*** Opening INFORMATION ***

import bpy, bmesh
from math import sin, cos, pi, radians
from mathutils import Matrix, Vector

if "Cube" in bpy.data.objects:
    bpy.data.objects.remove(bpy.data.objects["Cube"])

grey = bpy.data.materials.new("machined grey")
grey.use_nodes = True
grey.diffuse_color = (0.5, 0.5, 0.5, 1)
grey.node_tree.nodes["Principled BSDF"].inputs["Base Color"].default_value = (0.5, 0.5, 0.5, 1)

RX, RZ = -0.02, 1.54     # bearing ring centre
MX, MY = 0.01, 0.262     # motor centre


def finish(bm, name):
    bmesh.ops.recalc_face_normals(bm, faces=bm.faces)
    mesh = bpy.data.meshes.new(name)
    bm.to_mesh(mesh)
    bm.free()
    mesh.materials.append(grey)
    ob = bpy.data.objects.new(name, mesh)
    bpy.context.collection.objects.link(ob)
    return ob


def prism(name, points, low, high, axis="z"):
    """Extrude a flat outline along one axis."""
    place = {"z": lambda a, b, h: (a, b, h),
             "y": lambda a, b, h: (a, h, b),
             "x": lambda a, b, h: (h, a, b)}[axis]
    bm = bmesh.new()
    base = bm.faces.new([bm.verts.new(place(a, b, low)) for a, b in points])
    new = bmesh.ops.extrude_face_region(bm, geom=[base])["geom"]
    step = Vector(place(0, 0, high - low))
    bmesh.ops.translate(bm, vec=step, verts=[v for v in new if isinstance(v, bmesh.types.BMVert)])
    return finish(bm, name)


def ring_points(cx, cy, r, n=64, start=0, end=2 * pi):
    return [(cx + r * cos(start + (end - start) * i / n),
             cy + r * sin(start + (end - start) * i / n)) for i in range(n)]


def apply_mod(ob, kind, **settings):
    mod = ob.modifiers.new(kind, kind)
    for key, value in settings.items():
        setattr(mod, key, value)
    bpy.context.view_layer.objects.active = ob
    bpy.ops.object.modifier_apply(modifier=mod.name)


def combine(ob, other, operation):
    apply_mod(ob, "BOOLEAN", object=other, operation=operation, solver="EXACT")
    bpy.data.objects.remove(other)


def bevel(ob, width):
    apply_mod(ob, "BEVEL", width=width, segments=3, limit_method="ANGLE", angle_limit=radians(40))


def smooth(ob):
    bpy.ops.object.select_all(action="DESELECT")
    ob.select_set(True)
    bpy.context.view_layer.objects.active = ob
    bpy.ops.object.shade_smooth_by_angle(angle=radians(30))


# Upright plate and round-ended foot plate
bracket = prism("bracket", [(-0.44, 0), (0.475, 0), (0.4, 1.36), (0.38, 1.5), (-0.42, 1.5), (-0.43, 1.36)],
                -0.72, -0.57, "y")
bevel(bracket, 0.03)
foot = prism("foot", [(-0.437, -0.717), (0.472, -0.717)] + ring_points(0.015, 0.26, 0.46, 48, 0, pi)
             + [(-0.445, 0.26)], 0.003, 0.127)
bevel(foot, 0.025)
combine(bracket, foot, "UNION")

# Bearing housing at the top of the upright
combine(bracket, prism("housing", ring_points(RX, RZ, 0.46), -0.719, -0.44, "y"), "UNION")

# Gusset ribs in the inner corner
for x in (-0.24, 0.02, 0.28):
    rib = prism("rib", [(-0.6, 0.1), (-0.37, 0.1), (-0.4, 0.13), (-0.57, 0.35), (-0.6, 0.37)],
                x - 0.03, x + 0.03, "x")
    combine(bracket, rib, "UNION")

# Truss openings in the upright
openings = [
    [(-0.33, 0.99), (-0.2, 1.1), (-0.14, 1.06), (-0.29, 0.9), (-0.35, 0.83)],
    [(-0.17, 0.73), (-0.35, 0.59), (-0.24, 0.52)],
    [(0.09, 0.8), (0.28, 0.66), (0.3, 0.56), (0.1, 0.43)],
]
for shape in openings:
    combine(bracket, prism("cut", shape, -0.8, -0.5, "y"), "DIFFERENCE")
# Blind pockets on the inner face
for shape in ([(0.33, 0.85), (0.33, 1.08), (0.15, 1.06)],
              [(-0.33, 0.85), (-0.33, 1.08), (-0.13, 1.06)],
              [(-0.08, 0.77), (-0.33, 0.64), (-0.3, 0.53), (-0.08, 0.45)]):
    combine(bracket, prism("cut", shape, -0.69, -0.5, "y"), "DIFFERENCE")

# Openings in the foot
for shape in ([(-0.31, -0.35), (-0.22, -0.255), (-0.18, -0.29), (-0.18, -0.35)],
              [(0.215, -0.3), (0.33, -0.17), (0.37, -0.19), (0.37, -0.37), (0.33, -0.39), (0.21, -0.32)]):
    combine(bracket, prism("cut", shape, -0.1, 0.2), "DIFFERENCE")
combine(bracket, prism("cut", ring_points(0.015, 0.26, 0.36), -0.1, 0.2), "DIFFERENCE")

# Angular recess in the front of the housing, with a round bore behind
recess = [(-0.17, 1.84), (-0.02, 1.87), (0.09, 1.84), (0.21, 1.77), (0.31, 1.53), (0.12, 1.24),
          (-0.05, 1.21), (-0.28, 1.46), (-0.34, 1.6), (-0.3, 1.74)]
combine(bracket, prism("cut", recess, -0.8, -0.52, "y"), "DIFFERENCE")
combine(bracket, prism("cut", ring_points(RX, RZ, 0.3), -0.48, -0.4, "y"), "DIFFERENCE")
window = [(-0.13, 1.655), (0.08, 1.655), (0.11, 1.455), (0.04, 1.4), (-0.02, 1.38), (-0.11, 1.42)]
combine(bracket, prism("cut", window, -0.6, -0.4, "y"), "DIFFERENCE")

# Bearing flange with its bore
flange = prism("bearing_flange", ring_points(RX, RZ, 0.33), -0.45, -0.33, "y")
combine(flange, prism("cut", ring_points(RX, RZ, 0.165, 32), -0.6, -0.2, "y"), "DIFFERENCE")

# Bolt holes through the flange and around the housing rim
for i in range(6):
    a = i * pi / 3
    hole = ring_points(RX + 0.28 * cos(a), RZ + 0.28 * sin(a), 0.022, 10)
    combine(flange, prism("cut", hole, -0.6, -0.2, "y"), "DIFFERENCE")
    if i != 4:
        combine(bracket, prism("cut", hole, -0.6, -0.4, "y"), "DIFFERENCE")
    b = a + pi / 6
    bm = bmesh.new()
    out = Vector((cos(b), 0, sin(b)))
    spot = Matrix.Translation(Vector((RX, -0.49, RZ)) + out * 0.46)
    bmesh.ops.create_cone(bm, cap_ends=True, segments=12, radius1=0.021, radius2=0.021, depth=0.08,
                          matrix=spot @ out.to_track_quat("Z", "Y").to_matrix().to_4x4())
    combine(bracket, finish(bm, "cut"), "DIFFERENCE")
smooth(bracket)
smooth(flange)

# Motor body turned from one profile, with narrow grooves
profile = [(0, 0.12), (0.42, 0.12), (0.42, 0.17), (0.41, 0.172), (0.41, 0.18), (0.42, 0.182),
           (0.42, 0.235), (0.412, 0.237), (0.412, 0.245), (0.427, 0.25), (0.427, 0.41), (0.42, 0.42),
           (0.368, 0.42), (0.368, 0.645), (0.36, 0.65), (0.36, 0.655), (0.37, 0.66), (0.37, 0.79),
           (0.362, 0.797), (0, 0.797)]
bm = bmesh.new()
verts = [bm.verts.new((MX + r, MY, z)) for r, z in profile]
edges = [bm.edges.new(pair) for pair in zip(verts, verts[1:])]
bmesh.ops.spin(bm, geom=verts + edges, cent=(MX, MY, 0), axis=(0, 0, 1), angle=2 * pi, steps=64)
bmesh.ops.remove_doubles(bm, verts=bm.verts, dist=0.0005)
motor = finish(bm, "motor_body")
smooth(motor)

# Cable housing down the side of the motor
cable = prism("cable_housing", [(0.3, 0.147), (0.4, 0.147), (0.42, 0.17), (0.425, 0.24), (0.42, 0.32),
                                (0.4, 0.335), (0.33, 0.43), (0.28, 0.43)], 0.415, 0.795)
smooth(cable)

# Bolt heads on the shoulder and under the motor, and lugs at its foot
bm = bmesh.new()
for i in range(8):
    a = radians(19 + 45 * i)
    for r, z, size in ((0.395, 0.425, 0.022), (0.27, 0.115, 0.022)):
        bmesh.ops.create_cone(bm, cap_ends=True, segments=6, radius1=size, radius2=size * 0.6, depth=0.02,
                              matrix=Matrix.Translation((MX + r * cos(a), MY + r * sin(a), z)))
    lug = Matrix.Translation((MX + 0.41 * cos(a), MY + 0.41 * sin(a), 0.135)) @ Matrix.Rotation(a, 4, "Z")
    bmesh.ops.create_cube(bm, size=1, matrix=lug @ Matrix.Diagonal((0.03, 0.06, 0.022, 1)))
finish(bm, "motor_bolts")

*** Closing INFORMATION ***

*DESCRIPTION OF THE TASK*. Would you print exactly, and only, the lines of the data above from the line with "step = Vector(place(0, 0, high - low))" through the line with "def ring_points(cx, cy, r, n=64, start=0, end=2", inclusive?

*RESPONSE BELOW*.
    step = Vector(place(0, 0, high - low))
    bmesh.ops.translate(bm, vec=step, verts=[v for v in new if isinstance(v, bmesh.types.BMVert)])
    return finish(bm, name)


def ring_points(cx, cy, r, n=64, start=0, end=2 * pi):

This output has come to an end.